__Problem requirements__: Exactly the lines below from the one with "offset=bevel, segments=1, affect='EDGES')" up to and including the one with "front wall: each" make up the answer, with nothing else added.

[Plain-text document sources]
= = = = = = =

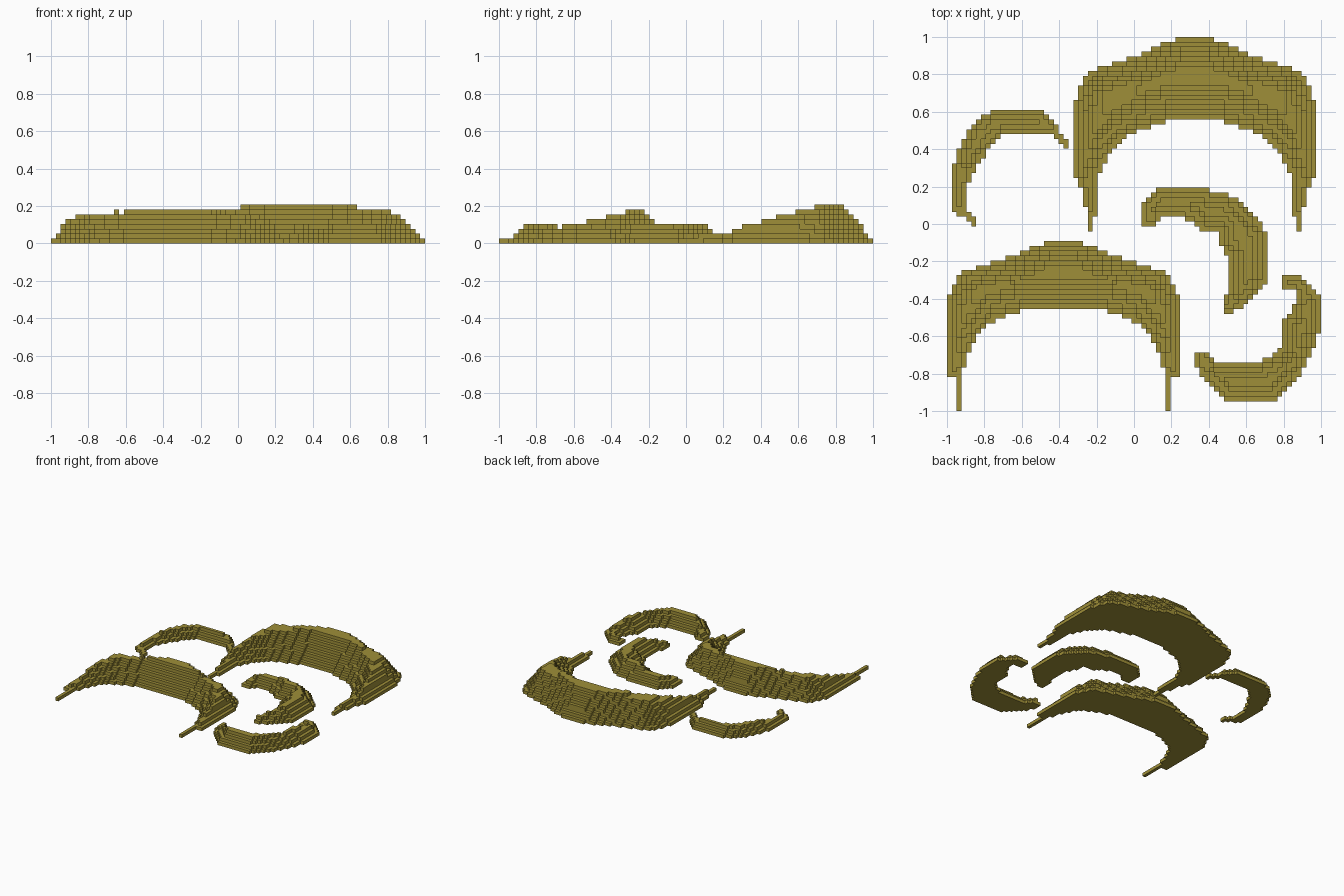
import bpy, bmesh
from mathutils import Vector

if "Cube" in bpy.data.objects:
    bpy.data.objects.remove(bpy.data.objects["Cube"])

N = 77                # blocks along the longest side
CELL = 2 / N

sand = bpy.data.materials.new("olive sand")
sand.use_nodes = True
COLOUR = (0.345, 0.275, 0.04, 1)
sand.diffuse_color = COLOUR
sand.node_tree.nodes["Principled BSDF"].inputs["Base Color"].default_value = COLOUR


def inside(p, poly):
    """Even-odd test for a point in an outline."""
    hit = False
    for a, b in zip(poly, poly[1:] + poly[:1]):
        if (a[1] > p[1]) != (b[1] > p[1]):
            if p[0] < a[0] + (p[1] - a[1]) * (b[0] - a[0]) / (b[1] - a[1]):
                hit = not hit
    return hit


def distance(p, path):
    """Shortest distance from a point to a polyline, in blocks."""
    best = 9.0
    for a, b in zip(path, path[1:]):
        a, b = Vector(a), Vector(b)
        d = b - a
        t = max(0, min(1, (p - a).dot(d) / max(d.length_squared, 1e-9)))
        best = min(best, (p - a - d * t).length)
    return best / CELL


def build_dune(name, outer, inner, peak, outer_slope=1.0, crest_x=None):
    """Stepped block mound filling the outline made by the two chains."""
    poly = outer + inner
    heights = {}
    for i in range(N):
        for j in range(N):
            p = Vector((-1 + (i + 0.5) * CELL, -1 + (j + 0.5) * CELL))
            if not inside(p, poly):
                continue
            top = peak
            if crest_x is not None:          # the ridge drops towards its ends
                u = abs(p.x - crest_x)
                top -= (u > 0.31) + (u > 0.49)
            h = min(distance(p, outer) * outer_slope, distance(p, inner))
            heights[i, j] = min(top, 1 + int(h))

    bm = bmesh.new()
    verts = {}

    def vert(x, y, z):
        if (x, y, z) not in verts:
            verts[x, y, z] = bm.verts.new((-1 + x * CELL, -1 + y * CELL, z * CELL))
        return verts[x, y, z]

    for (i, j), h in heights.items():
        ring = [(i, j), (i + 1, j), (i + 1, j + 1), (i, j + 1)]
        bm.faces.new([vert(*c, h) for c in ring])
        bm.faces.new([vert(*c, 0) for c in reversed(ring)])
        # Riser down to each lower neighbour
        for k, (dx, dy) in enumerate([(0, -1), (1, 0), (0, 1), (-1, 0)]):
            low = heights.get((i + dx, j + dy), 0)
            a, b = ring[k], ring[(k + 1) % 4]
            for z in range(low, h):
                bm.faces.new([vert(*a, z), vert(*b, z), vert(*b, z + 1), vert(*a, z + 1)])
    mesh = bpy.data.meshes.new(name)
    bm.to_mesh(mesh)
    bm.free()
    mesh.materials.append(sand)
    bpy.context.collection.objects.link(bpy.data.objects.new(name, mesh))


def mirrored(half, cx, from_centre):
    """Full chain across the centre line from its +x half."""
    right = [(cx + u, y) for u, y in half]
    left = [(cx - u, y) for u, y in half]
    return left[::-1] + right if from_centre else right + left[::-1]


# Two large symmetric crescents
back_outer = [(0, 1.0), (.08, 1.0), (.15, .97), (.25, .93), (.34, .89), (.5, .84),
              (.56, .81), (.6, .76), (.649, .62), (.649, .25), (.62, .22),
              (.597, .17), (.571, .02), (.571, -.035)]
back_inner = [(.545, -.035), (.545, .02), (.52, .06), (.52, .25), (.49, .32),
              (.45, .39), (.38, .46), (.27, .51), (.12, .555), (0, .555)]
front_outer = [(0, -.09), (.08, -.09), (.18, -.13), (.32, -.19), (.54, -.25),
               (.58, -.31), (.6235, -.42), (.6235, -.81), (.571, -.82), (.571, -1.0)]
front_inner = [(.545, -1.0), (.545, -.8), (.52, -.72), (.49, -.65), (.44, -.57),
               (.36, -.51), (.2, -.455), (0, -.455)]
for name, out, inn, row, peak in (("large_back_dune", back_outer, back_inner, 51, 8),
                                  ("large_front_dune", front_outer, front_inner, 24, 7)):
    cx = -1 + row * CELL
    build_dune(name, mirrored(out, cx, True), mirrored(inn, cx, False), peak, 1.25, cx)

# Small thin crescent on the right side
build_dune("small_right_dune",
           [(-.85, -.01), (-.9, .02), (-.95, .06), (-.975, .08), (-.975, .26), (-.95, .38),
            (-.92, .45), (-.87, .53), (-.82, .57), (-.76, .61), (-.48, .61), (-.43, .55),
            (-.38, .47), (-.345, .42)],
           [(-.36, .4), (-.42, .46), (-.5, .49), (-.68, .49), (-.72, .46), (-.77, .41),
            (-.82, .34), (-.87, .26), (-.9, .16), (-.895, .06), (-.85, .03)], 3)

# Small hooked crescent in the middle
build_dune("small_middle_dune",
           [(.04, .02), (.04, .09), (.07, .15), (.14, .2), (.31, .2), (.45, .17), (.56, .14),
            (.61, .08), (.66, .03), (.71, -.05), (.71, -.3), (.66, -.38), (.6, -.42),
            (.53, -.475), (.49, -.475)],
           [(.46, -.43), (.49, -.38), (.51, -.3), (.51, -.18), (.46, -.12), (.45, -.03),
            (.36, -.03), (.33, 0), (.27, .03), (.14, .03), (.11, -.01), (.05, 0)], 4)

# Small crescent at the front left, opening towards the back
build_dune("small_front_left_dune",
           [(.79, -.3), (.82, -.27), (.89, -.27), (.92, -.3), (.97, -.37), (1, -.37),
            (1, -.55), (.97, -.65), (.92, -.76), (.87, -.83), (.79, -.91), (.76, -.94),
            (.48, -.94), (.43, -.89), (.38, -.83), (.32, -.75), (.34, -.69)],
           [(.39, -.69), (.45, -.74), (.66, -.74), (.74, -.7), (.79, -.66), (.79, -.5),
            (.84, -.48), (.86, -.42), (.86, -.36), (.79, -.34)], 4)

= = = = = = =

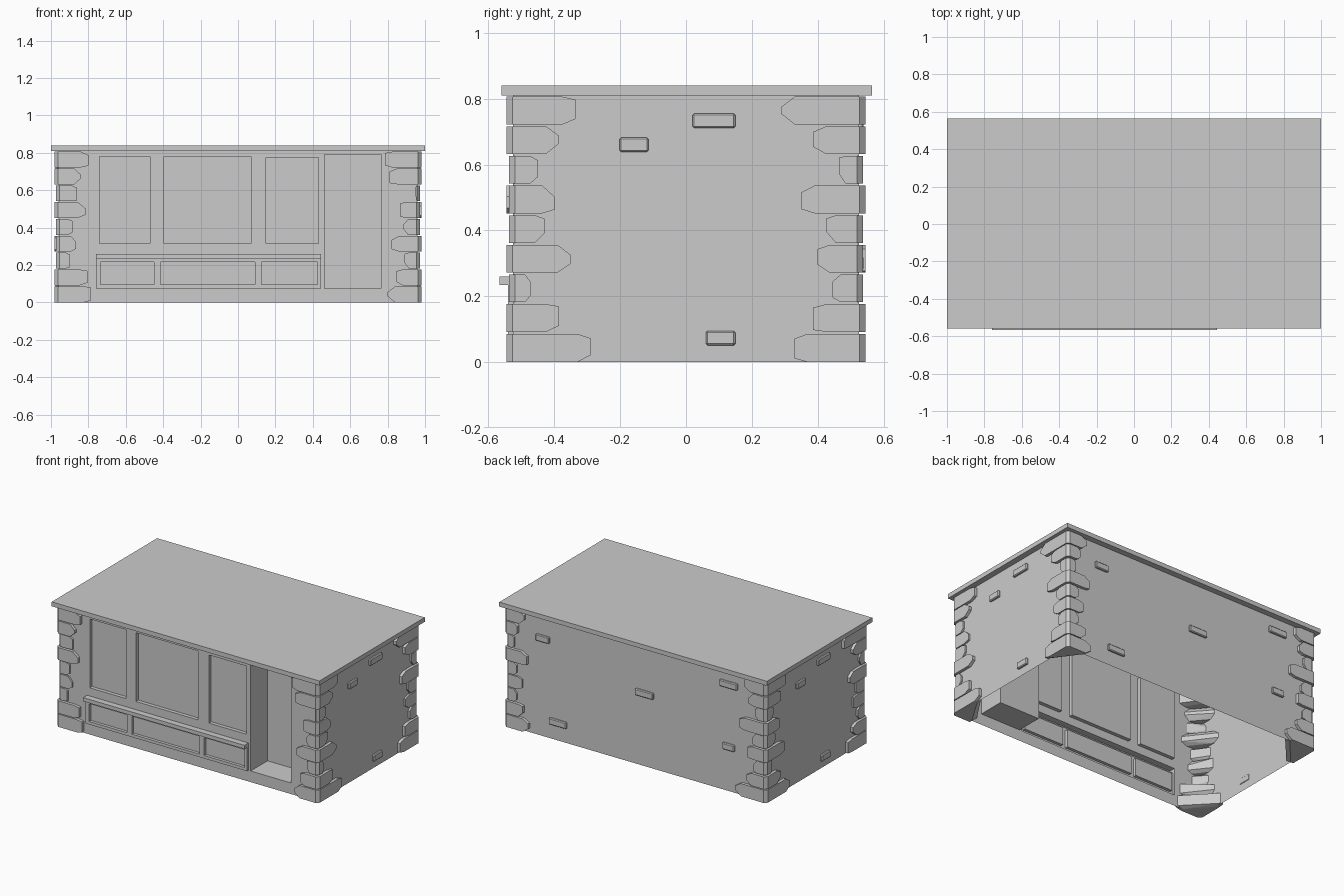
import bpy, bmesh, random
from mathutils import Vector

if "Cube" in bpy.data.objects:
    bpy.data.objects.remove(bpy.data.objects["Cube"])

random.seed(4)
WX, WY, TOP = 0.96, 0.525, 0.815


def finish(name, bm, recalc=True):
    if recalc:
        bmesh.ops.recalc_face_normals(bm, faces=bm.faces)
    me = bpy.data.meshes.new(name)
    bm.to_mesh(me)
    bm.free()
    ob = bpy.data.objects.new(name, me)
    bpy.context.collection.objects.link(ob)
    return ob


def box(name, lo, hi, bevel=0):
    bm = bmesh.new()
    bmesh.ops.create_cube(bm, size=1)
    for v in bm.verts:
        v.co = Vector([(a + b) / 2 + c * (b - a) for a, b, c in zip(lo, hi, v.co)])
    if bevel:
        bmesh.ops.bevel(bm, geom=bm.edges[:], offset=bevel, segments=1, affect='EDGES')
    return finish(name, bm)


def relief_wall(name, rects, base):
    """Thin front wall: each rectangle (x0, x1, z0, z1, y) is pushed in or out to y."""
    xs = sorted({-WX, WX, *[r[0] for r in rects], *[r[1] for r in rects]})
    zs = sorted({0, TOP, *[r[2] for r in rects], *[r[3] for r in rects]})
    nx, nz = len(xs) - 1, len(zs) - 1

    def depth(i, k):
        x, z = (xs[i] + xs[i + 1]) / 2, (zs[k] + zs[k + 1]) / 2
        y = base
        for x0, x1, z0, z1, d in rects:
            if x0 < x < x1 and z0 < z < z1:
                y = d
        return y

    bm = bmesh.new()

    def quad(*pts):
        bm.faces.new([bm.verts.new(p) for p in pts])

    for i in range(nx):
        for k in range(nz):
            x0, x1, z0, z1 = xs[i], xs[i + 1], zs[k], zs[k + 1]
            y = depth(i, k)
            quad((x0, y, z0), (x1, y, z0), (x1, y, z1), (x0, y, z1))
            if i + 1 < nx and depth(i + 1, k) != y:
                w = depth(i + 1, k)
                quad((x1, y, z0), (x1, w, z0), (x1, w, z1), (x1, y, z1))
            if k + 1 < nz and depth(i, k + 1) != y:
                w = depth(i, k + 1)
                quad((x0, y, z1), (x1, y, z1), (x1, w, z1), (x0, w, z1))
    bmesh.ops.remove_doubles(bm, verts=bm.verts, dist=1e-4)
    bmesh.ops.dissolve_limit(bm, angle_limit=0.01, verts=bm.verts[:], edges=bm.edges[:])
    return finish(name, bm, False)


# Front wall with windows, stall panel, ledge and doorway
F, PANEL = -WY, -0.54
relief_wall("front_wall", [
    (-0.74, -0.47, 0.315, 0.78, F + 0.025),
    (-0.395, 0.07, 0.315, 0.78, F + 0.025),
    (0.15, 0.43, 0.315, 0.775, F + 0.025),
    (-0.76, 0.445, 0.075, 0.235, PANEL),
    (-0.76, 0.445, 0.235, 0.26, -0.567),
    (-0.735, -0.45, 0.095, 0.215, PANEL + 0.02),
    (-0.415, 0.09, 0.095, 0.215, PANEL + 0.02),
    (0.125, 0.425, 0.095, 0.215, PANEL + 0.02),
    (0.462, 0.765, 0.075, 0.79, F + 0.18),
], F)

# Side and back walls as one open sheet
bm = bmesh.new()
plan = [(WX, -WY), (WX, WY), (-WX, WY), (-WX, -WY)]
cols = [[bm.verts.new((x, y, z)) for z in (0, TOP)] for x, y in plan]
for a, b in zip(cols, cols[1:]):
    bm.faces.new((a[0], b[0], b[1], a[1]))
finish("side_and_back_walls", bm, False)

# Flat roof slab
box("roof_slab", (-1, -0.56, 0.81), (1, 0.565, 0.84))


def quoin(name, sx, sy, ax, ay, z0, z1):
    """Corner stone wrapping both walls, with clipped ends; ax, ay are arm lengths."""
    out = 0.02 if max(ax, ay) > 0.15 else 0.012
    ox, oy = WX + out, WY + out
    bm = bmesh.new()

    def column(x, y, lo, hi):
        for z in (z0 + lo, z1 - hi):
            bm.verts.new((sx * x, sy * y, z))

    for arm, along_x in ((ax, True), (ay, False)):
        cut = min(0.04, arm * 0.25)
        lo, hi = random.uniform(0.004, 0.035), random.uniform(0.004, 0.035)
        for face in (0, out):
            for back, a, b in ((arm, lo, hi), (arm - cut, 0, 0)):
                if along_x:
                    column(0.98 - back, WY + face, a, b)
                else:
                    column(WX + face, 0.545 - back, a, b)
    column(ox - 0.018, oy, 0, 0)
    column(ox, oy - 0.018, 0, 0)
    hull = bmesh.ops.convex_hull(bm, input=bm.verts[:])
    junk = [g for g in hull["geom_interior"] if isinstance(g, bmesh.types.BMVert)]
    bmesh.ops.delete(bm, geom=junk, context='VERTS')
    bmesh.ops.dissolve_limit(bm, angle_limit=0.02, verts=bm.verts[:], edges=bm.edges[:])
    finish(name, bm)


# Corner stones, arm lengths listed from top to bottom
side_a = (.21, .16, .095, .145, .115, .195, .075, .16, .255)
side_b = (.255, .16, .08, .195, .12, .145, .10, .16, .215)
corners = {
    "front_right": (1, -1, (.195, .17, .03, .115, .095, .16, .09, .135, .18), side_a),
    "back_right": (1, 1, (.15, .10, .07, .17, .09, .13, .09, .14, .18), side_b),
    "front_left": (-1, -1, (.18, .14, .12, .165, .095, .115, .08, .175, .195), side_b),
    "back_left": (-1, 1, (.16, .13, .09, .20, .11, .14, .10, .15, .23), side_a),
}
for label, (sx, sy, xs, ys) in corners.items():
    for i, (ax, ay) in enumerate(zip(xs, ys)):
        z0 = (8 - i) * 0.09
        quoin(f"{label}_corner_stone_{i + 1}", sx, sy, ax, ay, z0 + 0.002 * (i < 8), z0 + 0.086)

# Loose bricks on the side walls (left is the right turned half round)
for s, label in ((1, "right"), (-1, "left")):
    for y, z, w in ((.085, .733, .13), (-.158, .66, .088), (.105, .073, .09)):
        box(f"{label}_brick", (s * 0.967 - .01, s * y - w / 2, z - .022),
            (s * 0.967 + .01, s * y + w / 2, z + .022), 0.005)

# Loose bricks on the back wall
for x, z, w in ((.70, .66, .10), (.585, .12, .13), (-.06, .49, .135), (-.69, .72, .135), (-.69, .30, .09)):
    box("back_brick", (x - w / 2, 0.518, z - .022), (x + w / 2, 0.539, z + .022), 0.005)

= = = = = = =

__Answer section__:
        bmesh.ops.bevel(bm, geom=bm.edges[:], offset=bevel, segments=1, affect='EDGES')
    return finish(name, bm)


def relief_wall(name, rects, base):
    """Thin front wall: each rectangle (x0, x1, z0, z1, y) is pushed in or out to y."""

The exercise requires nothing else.